I love talking about the local food scene and Kingfisher’s has a great food philosophy – two of the reasons I think this post was popular. The third? You got to meet my brother, Kingfisher’s Executive Chef.

6. Patate Alpino

I’ve been experimenting with working with brands a little bit on the blog and this is a post I’m rather proud of. A recipe inspired by the Italian side of the Alps and some French Fridays leftovers, this dish could become a dangerous habit for anyone in reach of a good Italian deli.

5. Cottage Cooking Club – October 2014

The Cottage Cooking Club, organized by the wonderful Andrea of The Kitchen Lioness has become a highlight of each month for me. Cooking through River Cottage Veg by Hugh Fearnley-Whittingstall gets me out of the rut of my usual approach to vegetarian cooking, which is how I like to eat at least 60% of the time. I think more people are getting interested in meatless meals, so I’m not surprised this post made the top ten.

4. Happy Birthday, Dorie! A French Fridays Celebration

The French Fridays crew is in the last few months of cooking through Around My French Table, so when our fourth anniversary of cooking together lined up with the release of Dorie’s new book and her birthday, we decided to celebrate. With previews of recipes from Baking Chez Moi, birthday wishes, and fond reminiscences, this was part of a very special round up of posts.

3. Almond-Orange Tuiles – A French Fridays Fail

It’s a commonplace that we learn more from our failures than we do from our successes. I think that’s why this post climbed so high into the top ten, along with the fact that we can all relate to less-than-perfect results in the kitchen and everywhere else.

2. FFWD – Brioche and Nutella Tartine

This post from early 2012 has been consistently popular, perhaps because the word Nutella is a magnet or maybe because braided brioche is the cutest bread ever. I know I like the reminder of what a good team brioche, marmalade, and Nutella make.

1. Baking Chez Moi – We Begin!

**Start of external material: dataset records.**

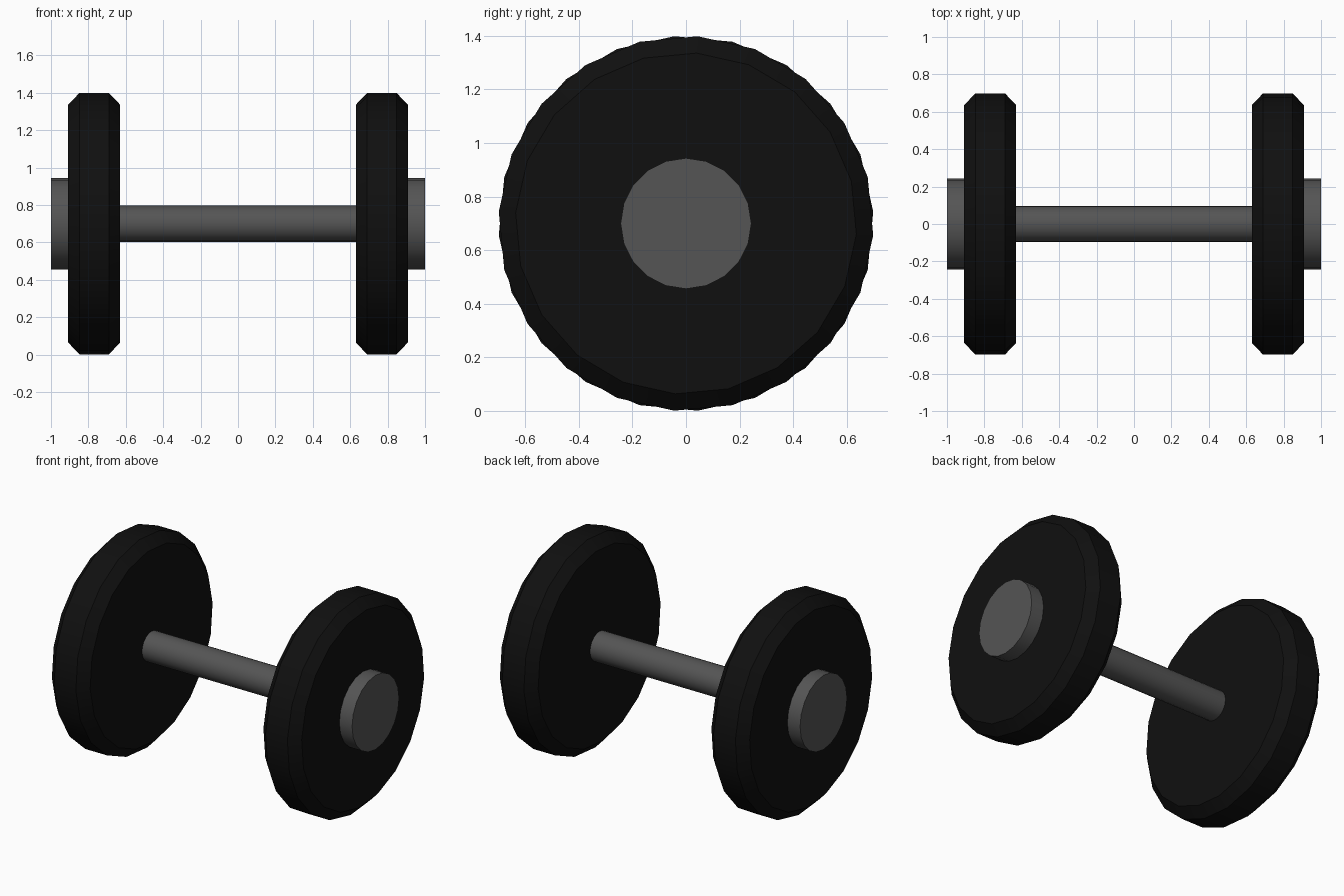
import bpy
import bmesh
from math import sin, cos, pi, radians

if "Cube" in bpy.data.objects:
    bpy.data.objects.remove(bpy.data.objects["Cube"])

SIDES = 20
AXIS_Z = 0.70


def material(name, value):
    mat = bpy.data.materials.new(name)
    mat.diffuse_color = (value, value, value, 1)
    mat.use_nodes = True
    mat.node_tree.nodes["Principled BSDF"].inputs["Base Color"].default_value = mat.diffuse_color
    return mat


def lathe(name, profile, mat, twist=0.0):
    """Revolve (x, radius) stations around the x axis and cap both ends."""
    bm = bmesh.new()
    rings = []
    for x, r in profile:
        angles = [2 * pi * i / SIDES + twist for i in range(SIDES)]
        rings.append([bm.verts.new((x, r * sin(a), AXIS_Z + r * cos(a))) for a in angles])
    for a, b in zip(rings, rings[1:]):
        for i in range(SIDES):
            j = (i + 1) % SIDES
            bm.faces.new((a[i], a[j], b[j], b[i]))
    bm.faces.new(rings[0])
    bm.faces.new(rings[-1])
    bmesh.ops.recalc_face_normals(bm, faces=bm.faces)
    mesh = bpy.data.meshes.new(name)
    bm.to_mesh(mesh)
    bm.free()
    mesh.materials.append(mat)
    obj = bpy.data.objects.new(name, mesh)
    bpy.context.collection.objects.link(obj)
    bpy.ops.object.select_all(action='DESELECT')
    obj.select_set(True)
    bpy.context.view_layer.objects.active = obj
    bpy.ops.object.shade_smooth_by_angle(angle=radians(30))


steel = material("dark_steel", 0.09)
rubber = material("black_rubber", 0.005)

# Handle bar between the weights
lathe("handle_bar", [(-0.64, 0.097), (0.64, 0.097)], steel)

for side, label in ((-1, "left"), (1, "right")):
    # Bevelled weight plate
    plate = [(0.63, 0.637), (0.69, 0.70), (0.848, 0.70), (0.908, 0.637)]
    lathe(label + "_plate", [(side * x, r) for x, r in plate], rubber, side * radians(3.6))
    # End collar
    lathe(label + "_collar", [(side * 0.90, 0.244), (side * 1.0, 0.244)], steel)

My post on the kick off of another round of Tuesdays with Dorie was my most popular post of the year. How could it not be? Delicious cookies, a re-energized community, and a visit with Dorie Greenspan – no wonder it’s Number One.